Adding tapered legs to your furniture projects is one way to give your pieces a lighter, more vertical appearance without complicating the design. You’ll find tapered legs showing up in furniture designs from the late 1700s through today.
There are several key factors that need to be considered when designing furniture with tapered legs. And while I’m perfectly willing to discuss, at some point, what constitutes a well designed tapered leg, today’s post is concerned with the making.
How to Make Tapered Legs on the Jointer
Most power-tool methods involve making some sort of jig to make consistent tapers. Even when making them entirely by hand, jigs certainly improve repeatability. But given the nature of power tools, there should be a method by which you can make repetitive tapers without spending a bunch of time and effort making jigs. Oh, and it would be great if the method was safe and didn’t eat up a bunch of shop time.
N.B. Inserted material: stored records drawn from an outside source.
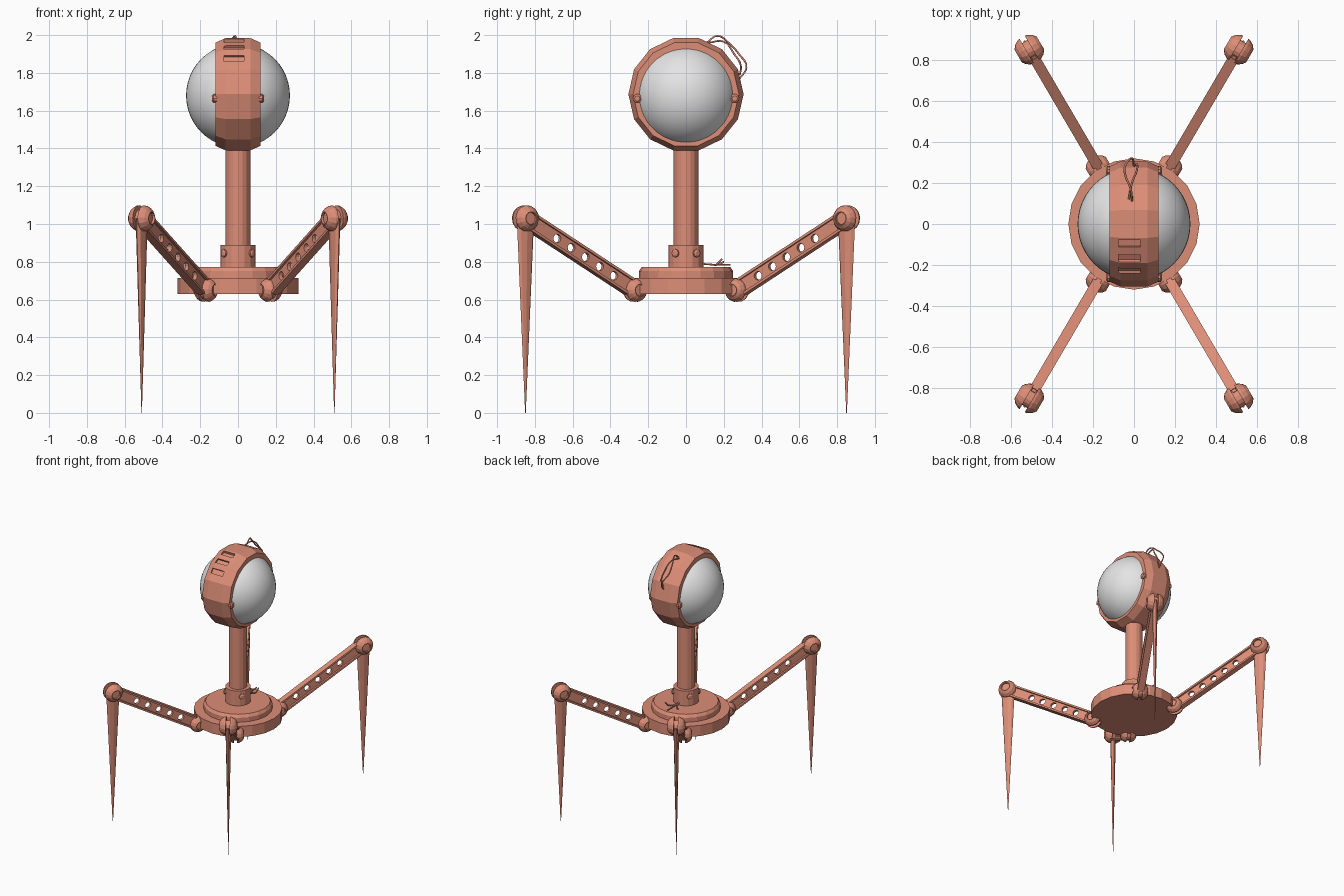
import bpy, bmesh, math
from mathutils import Matrix, Vector

if "Cube" in bpy.data.objects:
    bpy.data.objects.remove(bpy.data.objects["Cube"])


def material(name, rgb):
    m = bpy.data.materials.new(name)
    m.diffuse_color = (*rgb, 1)
    m.use_nodes = True
    m.node_tree.nodes["Principled BSDF"].inputs["Base Color"].default_value = m.diffuse_color
    return m


COPPER = material("copper", (0.72, 0.27, 0.185))
GREY = material("pale grey", (0.78, 0.78, 0.78))


def finish(name, bm, mat=COPPER, smooth=False):
    bmesh.ops.recalc_face_normals(bm, faces=bm.faces)
    me = bpy.data.meshes.new(name)
    bm.to_mesh(me)
    bm.free()
    ob = bpy.data.objects.new(name, me)
    bpy.context.collection.objects.link(ob)
    me.materials.append(mat)
    if smooth:
        for p in me.polygons:
            p.use_smooth = True
    return ob


def lathe(bm, profile, segs, M=Matrix(), closed=False):
    """Revolve (radius, height) points about the local z axis."""
    rings = []
    for r, h in profile:
        if r == 0:
            rings.append([bm.verts.new(M @ Vector((0, 0, h)))] * segs)
        else:
            rings.append([bm.verts.new(M @ Vector((r * math.cos(a), r * math.sin(a), h)))
                          for a in (2 * math.pi * i / segs for i in range(segs))])
    pairs = list(zip(rings, rings[1:]))
    if closed:
        pairs.append((rings[-1], rings[0]))
    for a, b in pairs:
        for i in range(segs):
            j = (i + 1) % segs
            vs = list(dict.fromkeys((a[i], a[j], b[j], b[i])))
            bm.faces.new(vs)


def box(bm, size, M):
    bmesh.ops.create_cube(bm, size=1, matrix=M @ Matrix.Diagonal((*size, 1)))


def frame(x, y, z, origin):
    return Matrix.Translation(origin) @ Matrix((x, y, z)).transposed().to_4x4()


def cut(ob, cutter):
    cutter.hide_render = True
    cutter.hide_viewport = True
    cutter.display_type = 'WIRE'
    mod = ob.modifiers.new("cut", 'BOOLEAN')
    mod.operation = 'DIFFERENCE'
    mod.solver = 'EXACT'
    mod.object = cutter


def mirror(ob):
    mod = ob.modifiers.new("mirror", 'MIRROR')
    mod.use_axis = (True, True, False)


def wire(name, points, radius=0.005):
    cu = bpy.data.curves.new(name, 'CURVE')
    cu.dimensions = '3D'
    cu.bevel_depth = radius
    cu.bevel_resolution = 1
    cu.resolution_u = 5
    cu.use_fill_caps = True
    sp = cu.splines.new('BEZIER')
    sp.bezier_points.add(len(points) - 1)
    for bp, co in zip(sp.bezier_points, points):
        bp.co = co
        bp.handle_left_type = bp.handle_right_type = 'AUTO'
    ob = bpy.data.objects.new(name, cu)
    bpy.context.collection.objects.link(ob)
    cu.materials.append(COPPER)


X, Y, Z = Vector((1, 0, 0)), Vector((0, 1, 0)), Vector((0, 0, 1))

# Body: stepped disc, neck and collar
bm = bmesh.new()
lathe(bm, [(0, .63), (.32, .63), (.32, .715), (.25, .715), (.25, .75), (.235, .772), (0, .772)], 20)
finish("base_disc", bm)
bm = bmesh.new()
lathe(bm, [(0, .76), (.065, .76), (.065, 1.42), (0, 1.42)], 16)
finish("neck", bm)
bm = bmesh.new()
lathe(bm, [(0, .765), (.092, .765), (.092, .89), (0, .89)], 16)
finish("collar", bm)

# Collar bolts, one per quadrant
bm = bmesh.new()
n = Vector((.8, .6, 0))
lathe(bm, [(0, .08), (.022, .08), (.022, .098), (.012, .104), (0, .104)], 8,
      frame(n.cross(Z), Z, n, (0, 0, .845)))
mirror(finish("collar_bolts", bm))

# Head: grey eye ball held in a faceted band
HC = Vector((0, 0, 1.687))
bm = bmesh.new()
bmesh.ops.create_uvsphere(bm, u_segments=48, v_segments=24, radius=.275,
                          matrix=Matrix.Translation((0, 0, 1.68)))
finish("eye_ball", bm, GREY, True)
bm = bmesh.new()
lathe(bm, [(.2, -.12), (.28, -.12), (.305, -.065), (.305, .065), (.28, .12), (.2, .12)],
      14, frame(Y, Z, X, HC), closed=True)
band = finish("head_band", bm)

# Three vent slots in the upper front of the band
bm = bmesh.new()
for deg in (18.5, 34, 50):
    M = Matrix.Translation(HC) @ Matrix.Rotation(math.radians(deg), 4, 'X')
    box(bm, (.105, .038, .06), M @ Matrix.Translation((-.022, 0, .312)))
cut(band, finish("slot_cutter", bm))

# Side knobs on the band
bm = bmesh.new()
lathe(bm, [(0, .11), (.024, .11), (.024, .13), (.014, .137), (0, .137)], 10,
      frame(Y, Z, X, (0, .258, 1.665)))
mirror(finish("band_knobs", bm))

# Loose wires at the back of the head and on the base
wire("head_wire_outer", [(-.01, .11, 1.96), (-.015, .165, 1.995), (-.04, .23, 1.955),
                         (-.045, .28, 1.9), (-.01, .32, 1.83), (0, .28, 1.765)])
wire("head_wire_inner", [(-.025, .12, 1.96), (-.01, .2, 1.965), (.012, .255, 1.9),
                         (.015, .29, 1.84), (0, .285, 1.79)])
for i, (x, y, h) in enumerate([(-.06, .2, .8), (.0, .235, .785), (.05, .19, .815)]):
    wire(f"base_wire_{i + 1}", [(0, .08, .79), (x * .3, .14, .785), (x * .8, y - .03, .785), (x, y, h)])

# Legs: modelled once in the back right quadrant, then mirrored
HIP, KNEE = Vector((.17, .27, .65)), Vector((.51, .85, 1.03))
d = (KNEE - HIP).normalized()
v = Z.cross(d).normalized()      # hinge axis
w = d.cross(v)
L = (KNEE - HIP).length
u = v.cross(Z)

# Split ball joints with a recessed pivot
for name, pos, s in (("hip_joint", HIP, .95), ("knee_joint", KNEE, 1.05)):
    bm = bmesh.new()
    for side in (1, -1):
        prof = [(0, .014), (.066, .014), (.064, .026), (.052, .046), (.034, .06), (.03, .06), (.03, .046), (0, .046)]
        lathe(bm, [(r * s, h * s * side) for r, h in prof], 14, frame(d, w, v, pos))
    lathe(bm, [(0, -.02), (.045, -.02), (.045, .02), (0, .02)], 14, frame(d, w, v, pos))
    mirror(finish(name, bm))

# Upper leg: pierced web between two flanges
bm = bmesh.new()
box(bm, (L - .04, .022, .085), frame(d, v, w, (HIP + KNEE) / 2))
web = finish("upper_leg_web", bm)
bm = bmesh.new()
for f in (.2, .33, .46, .59, .72):
    lathe(bm, [(0, -.05), (.023, -.05), (.023, .05), (0, .05)], 12, frame(d, w, v, HIP + d * L * f))
cut(web, finish("hole_cutter", bm))
mirror(web)
bm = bmesh.new()
for side in (1, -1):
    box(bm, (L - .07, .052, .013), frame(d, v, w, (HIP + KNEE) / 2 + w * .04 * side))
mirror(finish("upper_leg_flanges", bm))

# Lower leg: flattened spike
bm = bmesh.new()
lathe(bm, [(0, 1.03), (.052, 1.03), (.05, .97), (.002, 0), (0, 0)], 8,
      Matrix.Translation((KNEE.x, KNEE.y, 0)) @ frame(u, v, Z, (0, 0, 0)) @ Matrix.Diagonal((1, .4, 1, 1)))
mirror(finish("lower_leg_spike", bm))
Well, Virginia, there is such a thing as a jig-less tapered leg. All you need is a jointer, a stop block, and some basic math skills. And what I mean by basic is, you’ll need to divide two different numbers in half. That’s it – queue the video.
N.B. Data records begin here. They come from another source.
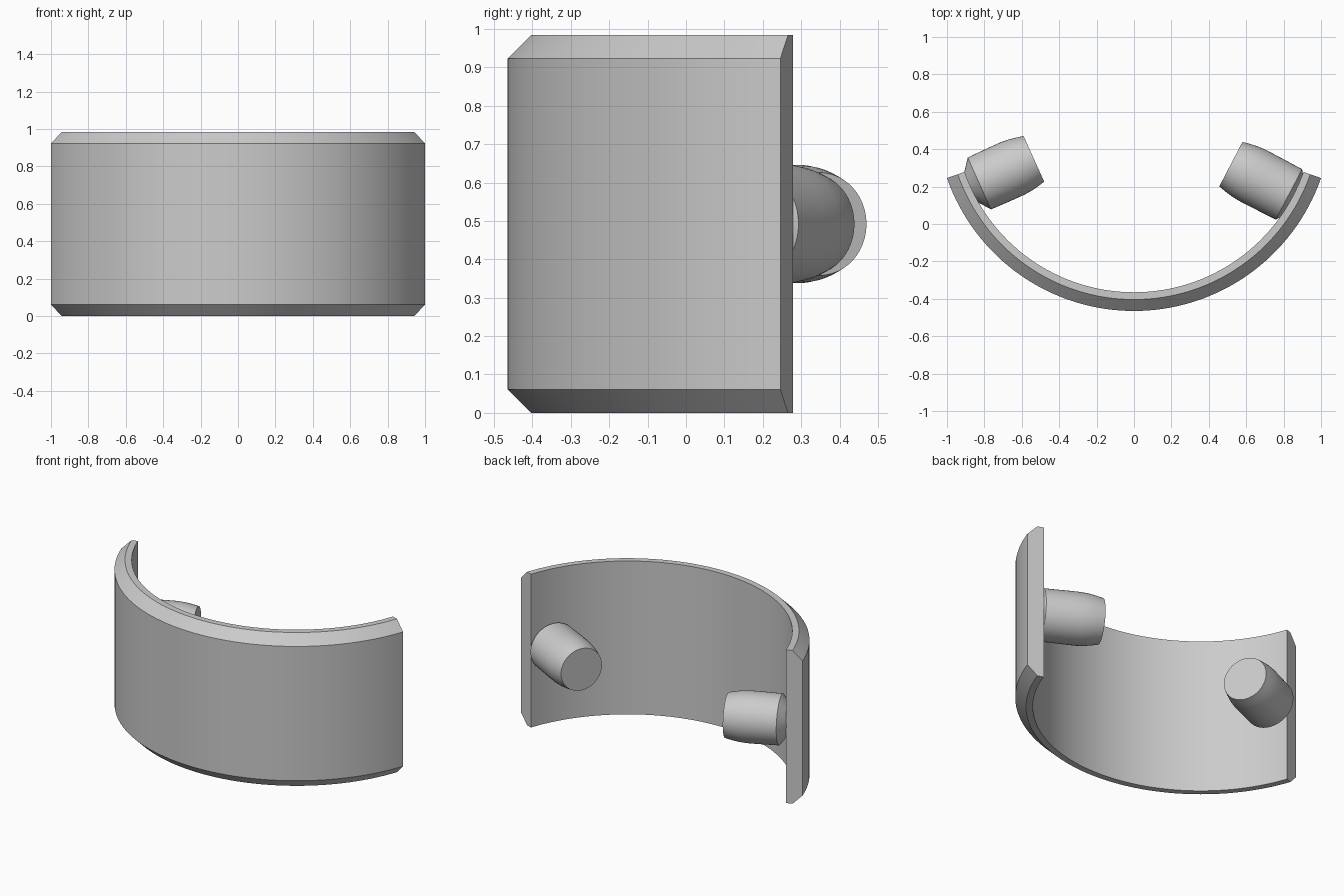
import bpy, bmesh, math
from mathutils import Matrix, Vector

cube = bpy.data.objects.get("Cube")
if cube:
    bpy.data.objects.remove(cube, do_unlink=True)

# Single grey material
grey = bpy.data.materials.new("plain grey")
grey.use_nodes = True
colour = (0.6, 0.6, 0.6, 1)
grey.diffuse_color = colour
grey.node_tree.nodes["Principled BSDF"].inputs["Base Color"].default_value = colour


def lathe(name, profile, start, sweep, steps, matrix):
    """Revolve a closed (radius, height) profile about local z."""
    bm = bmesh.new()
    full = sweep >= 2 * math.pi
    rows = []
    for i in range(steps if full else steps + 1):
        a = start + sweep * i / steps
        rows.append([bm.verts.new((r * math.cos(a), r * math.sin(a), h)) for r, h in profile])
    n = len(profile)
    for i in range(steps):
        a, b = rows[i], rows[(i + 1) % len(rows)]
        for j in range(n - 1 if full else n):
            k = (j + 1) % n
            bm.faces.new((a[j], b[j], b[k], a[k]))
    # Close the ends: discs for a full turn, section faces for a partial one
    if full:
        bm.faces.new([row[0] for row in rows])
        bm.faces.new([row[-1] for row in rows])
    else:
        bm.faces.new(rows[0])
        bm.faces.new(rows[-1])
    bmesh.ops.recalc_face_normals(bm, faces=bm.faces[:])
    bm.transform(matrix)
    mesh = bpy.data.meshes.new(name)
    bm.to_mesh(mesh)
    bm.free()
    mesh.materials.append(grey)
    obj = bpy.data.objects.new(name, mesh)
    bpy.context.collection.objects.link(obj)
    bpy.ops.object.select_all(action="DESELECT")
    obj.select_set(True)
    bpy.context.view_layer.objects.active = obj
    bpy.ops.object.shade_smooth_by_angle(angle=math.radians(25))
    return obj


# Curved band with chamfered outer rims
height, chamfer = 0.984, 0.061
outer, inner = 1.059, 0.959
half = math.radians(70.8)
band = [(inner, 0), (outer - chamfer, 0), (outer, chamfer),
        (outer, height - chamfer), (outer - chamfer, height), (inner, height)]
lathe("curved_band", band, -math.pi / 2 - half, 2 * half, 64,
      Matrix.Translation((0, 0.594, 0)))


# Barrel-shaped pegs on the inside, pointing inward
def peg(name, tip, outward, rim):
    profile = [(0.134, 0), (0.143, 0.04), (0.15, 0.08), (0.154, 0.125),
               (0.154, 0.2), (0.152, rim), (0.06, rim + 0.07)]
    turn = Vector(outward).to_track_quat("Z", "Y").to_matrix().to_4x4()
    lathe(name, profile, 0, 2 * math.pi, 48, Matrix.Translation(tip) @ turn)


peg("left_peg", (0.518, 0.32, height / 2), (0.887, -0.462, 0), 0.35)
peg("right_peg", (-0.535, 0.348, height / 2), (-0.912, -0.41, 0), 0.32)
Jointing Tapered Legs Recap
To recap, figure out 1/2 of the total taper, and that’s your depth of cut at the jointer. The example in the video has 3/4″ of total taper. Therefore the jointer is set to 3/8″. Once the depth of cut is set, use a scrap block to determine where the cutter head makes contact with the material, mark the fence.
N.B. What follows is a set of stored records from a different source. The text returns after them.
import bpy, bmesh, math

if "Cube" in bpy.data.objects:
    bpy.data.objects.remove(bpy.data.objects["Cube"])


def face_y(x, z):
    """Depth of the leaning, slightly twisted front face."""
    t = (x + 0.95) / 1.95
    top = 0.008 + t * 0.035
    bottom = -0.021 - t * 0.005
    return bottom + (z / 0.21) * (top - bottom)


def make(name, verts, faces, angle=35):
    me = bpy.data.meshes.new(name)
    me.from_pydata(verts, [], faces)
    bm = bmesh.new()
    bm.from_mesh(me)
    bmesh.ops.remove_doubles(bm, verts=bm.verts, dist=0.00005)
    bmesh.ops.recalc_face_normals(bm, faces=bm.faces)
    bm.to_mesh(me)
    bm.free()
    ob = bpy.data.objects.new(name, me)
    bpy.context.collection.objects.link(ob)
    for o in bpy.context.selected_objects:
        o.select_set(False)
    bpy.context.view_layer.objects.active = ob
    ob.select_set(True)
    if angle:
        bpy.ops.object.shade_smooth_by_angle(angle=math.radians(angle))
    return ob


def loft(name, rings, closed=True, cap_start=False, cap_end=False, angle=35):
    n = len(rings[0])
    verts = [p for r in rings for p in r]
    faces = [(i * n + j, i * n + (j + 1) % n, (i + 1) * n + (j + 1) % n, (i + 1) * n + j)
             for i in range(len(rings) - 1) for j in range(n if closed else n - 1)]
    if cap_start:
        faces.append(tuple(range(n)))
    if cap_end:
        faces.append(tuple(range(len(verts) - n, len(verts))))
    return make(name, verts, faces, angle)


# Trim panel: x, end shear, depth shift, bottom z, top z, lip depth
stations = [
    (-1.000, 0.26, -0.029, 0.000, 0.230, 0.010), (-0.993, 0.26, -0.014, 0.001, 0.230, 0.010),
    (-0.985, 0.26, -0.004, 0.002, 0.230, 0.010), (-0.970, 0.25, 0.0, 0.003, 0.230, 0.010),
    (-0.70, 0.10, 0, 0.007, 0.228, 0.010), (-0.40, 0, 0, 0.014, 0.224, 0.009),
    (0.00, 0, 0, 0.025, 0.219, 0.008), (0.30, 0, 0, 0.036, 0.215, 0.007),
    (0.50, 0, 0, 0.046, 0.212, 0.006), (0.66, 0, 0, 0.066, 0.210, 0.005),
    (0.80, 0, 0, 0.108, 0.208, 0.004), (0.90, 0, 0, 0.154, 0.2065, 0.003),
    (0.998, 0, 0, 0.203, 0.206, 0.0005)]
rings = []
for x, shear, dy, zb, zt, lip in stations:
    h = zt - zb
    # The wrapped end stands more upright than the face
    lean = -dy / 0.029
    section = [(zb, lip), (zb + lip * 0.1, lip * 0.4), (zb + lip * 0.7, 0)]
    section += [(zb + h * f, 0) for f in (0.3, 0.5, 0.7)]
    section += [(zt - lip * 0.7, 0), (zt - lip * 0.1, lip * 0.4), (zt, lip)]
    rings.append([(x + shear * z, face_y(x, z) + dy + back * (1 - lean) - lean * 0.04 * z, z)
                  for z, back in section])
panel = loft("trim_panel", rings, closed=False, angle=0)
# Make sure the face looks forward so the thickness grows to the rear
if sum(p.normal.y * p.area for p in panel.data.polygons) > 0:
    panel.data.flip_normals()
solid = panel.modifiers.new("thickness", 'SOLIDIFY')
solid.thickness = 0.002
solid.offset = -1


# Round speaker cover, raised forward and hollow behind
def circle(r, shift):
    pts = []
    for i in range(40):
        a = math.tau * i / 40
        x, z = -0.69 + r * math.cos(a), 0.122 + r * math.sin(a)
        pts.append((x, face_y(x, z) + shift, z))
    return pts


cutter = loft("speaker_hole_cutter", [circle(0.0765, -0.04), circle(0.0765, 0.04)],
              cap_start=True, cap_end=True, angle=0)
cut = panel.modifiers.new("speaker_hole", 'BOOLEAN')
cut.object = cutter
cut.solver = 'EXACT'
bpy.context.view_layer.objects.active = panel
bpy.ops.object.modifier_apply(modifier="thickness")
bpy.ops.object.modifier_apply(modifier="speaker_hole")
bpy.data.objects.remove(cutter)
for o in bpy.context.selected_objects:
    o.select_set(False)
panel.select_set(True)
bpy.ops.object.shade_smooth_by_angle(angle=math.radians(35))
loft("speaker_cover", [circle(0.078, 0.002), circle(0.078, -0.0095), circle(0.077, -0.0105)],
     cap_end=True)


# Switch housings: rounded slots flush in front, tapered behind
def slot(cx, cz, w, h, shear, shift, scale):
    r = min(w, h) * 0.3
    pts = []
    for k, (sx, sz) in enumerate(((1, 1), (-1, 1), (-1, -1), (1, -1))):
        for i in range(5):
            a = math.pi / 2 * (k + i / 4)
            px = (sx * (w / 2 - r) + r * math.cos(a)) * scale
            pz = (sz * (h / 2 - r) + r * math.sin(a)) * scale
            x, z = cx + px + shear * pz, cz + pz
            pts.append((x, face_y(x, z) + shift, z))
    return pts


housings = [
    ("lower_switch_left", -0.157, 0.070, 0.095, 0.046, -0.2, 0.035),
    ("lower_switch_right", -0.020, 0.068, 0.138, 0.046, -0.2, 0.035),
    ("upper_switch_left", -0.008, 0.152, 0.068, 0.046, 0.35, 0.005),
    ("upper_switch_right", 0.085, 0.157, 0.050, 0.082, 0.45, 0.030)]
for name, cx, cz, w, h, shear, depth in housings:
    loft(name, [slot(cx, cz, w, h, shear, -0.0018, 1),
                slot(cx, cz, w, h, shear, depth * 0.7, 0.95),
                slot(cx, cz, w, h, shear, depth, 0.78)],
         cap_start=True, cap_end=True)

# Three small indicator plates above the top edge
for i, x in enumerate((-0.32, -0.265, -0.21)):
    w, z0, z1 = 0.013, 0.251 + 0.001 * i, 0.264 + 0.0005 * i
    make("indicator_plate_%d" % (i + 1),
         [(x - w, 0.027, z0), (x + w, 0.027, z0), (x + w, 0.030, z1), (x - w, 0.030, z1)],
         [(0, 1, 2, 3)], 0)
Figure out 1/2 of the total length of the taper. The example in the video has 14″ of total taper so, 7″ is the number to use. Set a stop block that distance from the cutter head contact line and run the sides of all the blanks that are to be tapered foot first over the jointer.
Once you’ve run them all, remove the stop block, then run them top first over the jointer applying pressure to the foot of each leg, so it pivots and makes contact with the jointer bed. Different size legs? Do the calculations, wash, rinse, repeat.